The Waller Creek Research Group gathers historical and current information on Waller Creek. We provide a historic perspective on Waller Creek by developing a readily accessible archive of drainage-wide information on the Waller Creek watershed. Through our field research, we work with multiple stakeholders to better understand basic processes affecting urban creek ecosystems. Through our interdisciplinary work, we hope to improve the sustainability of this vital asset to the city of Austin.
Waller Creek's green ribbon of "natural" creek/riparian habitat through the heart of the UT campus has long been a pleasant respite from the hub-bub of campus. It has also served faculty and staff as a convenient laboratory where many students get their first fieldwork experiences.
Like most urban creeks, Waller Creek faces a number of issues that challenge its sustainability as a valuable asset to the campus and the city. Pollution, fish kill events, runoff from artificially fertilized lawns and asphalt, floods, and droughts have tested the creek over the years. These events have scoured many parts of the creek to bedrock. In addition, street and building drains feed it with water of variable quality.

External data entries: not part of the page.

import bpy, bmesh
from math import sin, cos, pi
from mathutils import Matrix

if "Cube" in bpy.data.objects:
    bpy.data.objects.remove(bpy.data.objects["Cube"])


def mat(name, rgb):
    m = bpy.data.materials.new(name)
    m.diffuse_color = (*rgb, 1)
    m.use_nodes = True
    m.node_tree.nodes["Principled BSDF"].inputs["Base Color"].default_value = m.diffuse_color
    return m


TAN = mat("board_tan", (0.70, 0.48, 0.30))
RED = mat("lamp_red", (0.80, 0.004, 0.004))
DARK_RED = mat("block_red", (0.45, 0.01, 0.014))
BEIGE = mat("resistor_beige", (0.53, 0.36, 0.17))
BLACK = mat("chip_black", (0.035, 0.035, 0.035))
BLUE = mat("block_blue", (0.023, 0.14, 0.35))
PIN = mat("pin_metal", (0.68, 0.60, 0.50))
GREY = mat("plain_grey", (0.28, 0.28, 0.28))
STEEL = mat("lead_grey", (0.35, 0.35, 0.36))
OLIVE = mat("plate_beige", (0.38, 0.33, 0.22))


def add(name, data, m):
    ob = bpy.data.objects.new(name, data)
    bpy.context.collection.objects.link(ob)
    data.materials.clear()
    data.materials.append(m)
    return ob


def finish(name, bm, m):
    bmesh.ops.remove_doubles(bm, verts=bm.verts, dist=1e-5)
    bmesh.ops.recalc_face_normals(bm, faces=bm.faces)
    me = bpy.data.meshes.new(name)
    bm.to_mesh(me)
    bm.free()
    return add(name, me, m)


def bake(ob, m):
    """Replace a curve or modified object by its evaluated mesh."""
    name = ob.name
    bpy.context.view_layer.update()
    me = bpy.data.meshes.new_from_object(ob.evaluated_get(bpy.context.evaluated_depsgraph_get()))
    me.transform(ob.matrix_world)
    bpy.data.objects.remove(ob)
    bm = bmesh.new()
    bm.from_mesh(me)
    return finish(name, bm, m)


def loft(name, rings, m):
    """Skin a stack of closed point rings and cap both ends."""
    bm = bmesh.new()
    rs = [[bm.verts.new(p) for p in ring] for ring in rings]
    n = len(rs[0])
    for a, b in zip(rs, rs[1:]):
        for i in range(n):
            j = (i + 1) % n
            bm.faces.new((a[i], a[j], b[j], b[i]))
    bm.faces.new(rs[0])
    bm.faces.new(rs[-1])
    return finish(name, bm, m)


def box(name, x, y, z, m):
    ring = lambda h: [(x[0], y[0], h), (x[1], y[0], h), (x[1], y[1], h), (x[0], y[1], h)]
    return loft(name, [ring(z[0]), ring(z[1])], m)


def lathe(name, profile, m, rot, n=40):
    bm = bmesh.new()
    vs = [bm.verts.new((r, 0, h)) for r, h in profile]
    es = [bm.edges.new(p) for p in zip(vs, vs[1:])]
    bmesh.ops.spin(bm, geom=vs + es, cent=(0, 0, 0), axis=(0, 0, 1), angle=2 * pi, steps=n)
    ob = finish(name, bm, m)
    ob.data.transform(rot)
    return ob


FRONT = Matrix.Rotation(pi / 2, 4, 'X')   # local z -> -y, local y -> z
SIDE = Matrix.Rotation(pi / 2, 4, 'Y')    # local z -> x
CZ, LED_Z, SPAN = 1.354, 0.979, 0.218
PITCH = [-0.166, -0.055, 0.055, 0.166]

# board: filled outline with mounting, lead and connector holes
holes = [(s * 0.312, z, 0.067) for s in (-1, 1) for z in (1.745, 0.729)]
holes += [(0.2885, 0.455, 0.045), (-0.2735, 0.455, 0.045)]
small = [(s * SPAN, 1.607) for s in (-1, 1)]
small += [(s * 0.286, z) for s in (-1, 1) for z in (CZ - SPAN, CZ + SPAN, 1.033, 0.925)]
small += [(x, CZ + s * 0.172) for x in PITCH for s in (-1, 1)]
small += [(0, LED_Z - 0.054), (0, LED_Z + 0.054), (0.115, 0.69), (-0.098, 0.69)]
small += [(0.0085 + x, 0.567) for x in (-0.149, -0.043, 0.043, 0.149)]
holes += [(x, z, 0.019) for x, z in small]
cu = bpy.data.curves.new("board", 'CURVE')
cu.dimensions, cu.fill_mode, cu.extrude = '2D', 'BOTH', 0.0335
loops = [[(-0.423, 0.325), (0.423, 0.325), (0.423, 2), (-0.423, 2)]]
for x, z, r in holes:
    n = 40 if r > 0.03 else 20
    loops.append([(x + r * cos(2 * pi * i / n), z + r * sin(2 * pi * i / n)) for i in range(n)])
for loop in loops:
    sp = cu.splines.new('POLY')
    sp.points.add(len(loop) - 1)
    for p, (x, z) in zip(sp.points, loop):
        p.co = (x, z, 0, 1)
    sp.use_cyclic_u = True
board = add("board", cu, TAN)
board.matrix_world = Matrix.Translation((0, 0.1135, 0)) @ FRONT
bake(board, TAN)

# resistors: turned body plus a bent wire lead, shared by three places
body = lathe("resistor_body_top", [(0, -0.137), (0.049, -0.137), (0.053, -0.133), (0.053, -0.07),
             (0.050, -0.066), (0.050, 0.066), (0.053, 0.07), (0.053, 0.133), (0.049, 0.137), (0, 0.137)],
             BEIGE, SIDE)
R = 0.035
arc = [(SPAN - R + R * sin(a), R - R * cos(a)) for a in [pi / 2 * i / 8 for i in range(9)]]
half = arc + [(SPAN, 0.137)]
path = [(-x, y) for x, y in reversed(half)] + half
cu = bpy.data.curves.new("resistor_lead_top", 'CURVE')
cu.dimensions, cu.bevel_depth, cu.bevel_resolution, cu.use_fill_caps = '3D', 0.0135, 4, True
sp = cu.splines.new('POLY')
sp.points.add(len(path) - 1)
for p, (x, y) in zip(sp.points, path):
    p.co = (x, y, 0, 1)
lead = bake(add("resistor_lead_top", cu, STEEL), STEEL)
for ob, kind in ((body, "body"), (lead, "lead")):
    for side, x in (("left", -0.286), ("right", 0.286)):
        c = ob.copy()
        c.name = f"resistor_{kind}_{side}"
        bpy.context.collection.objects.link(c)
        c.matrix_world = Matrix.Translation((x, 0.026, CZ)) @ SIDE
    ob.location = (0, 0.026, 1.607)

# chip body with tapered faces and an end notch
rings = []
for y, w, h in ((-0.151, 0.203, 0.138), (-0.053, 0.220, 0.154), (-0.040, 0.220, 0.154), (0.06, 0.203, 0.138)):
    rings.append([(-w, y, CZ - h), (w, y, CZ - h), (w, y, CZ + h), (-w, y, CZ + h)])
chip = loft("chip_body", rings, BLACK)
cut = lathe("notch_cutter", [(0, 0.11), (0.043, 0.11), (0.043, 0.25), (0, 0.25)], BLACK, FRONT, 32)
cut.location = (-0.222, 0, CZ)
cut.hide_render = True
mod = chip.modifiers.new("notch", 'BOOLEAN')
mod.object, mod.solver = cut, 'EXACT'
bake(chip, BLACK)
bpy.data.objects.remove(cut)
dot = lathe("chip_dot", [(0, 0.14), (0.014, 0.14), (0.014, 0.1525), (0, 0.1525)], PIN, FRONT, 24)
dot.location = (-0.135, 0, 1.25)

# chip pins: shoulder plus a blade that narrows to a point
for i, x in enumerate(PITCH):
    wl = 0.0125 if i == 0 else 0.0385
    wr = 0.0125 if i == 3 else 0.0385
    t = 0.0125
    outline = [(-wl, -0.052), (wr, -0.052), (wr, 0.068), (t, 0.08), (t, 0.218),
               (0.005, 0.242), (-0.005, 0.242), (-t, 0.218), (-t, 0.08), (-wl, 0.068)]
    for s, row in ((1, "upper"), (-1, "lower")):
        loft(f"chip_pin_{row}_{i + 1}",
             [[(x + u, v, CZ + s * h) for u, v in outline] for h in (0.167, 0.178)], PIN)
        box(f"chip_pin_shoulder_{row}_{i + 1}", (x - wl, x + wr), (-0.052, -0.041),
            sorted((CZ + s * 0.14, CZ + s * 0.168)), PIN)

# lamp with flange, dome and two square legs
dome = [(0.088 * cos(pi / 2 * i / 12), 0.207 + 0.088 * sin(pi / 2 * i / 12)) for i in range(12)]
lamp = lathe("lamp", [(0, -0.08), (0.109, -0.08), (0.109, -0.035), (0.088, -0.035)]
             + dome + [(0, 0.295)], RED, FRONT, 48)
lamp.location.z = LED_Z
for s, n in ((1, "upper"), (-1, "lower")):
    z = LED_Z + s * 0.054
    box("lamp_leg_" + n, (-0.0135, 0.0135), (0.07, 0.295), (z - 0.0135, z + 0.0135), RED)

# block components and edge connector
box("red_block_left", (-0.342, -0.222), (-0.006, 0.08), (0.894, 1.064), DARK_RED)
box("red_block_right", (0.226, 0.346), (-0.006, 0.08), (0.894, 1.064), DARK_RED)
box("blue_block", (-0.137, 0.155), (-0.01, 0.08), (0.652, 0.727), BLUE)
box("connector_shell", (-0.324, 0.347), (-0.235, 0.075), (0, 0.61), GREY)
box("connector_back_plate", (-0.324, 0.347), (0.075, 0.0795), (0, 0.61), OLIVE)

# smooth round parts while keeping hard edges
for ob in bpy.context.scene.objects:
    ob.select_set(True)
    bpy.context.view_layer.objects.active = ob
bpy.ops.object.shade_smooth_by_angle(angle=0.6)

While we made personal observations of these events, when we searched for scientifically valid quantification of such factors, we found very little. We compiled some of what we did find as we worked on a recent paper on a non-native fish that has persisted in the creek for far longer than we would have expected. Large holes clearly persist in our knowledge of the diverse factors making the creek what it is today.
With this project we are searching for, digitizing, and archiving (see our repository) all information we can find about Waller Creek, and increasing our efforts, with the help of anyone interested, to get out and inventory all species in our study area. We have already documented an impressive diversity of species living in the Waller Creek watershed, but that's only the tip of the iceberg! Join our effort, and you'll be amazed at how quickly we can document so many more cool plants and critters in our own campus creek!
In addition to documenting biodiversity along the creek, we are working with several offices on the UT Austin campus, The Nature Conservancy, and the Waller Creek Conservancy to identify point and non-point source stressors in the creek that significantly impact ecosystem services, fecal bacteria, and contact recreation.
Our study site
Waller Creek watershed in Austin, Texas.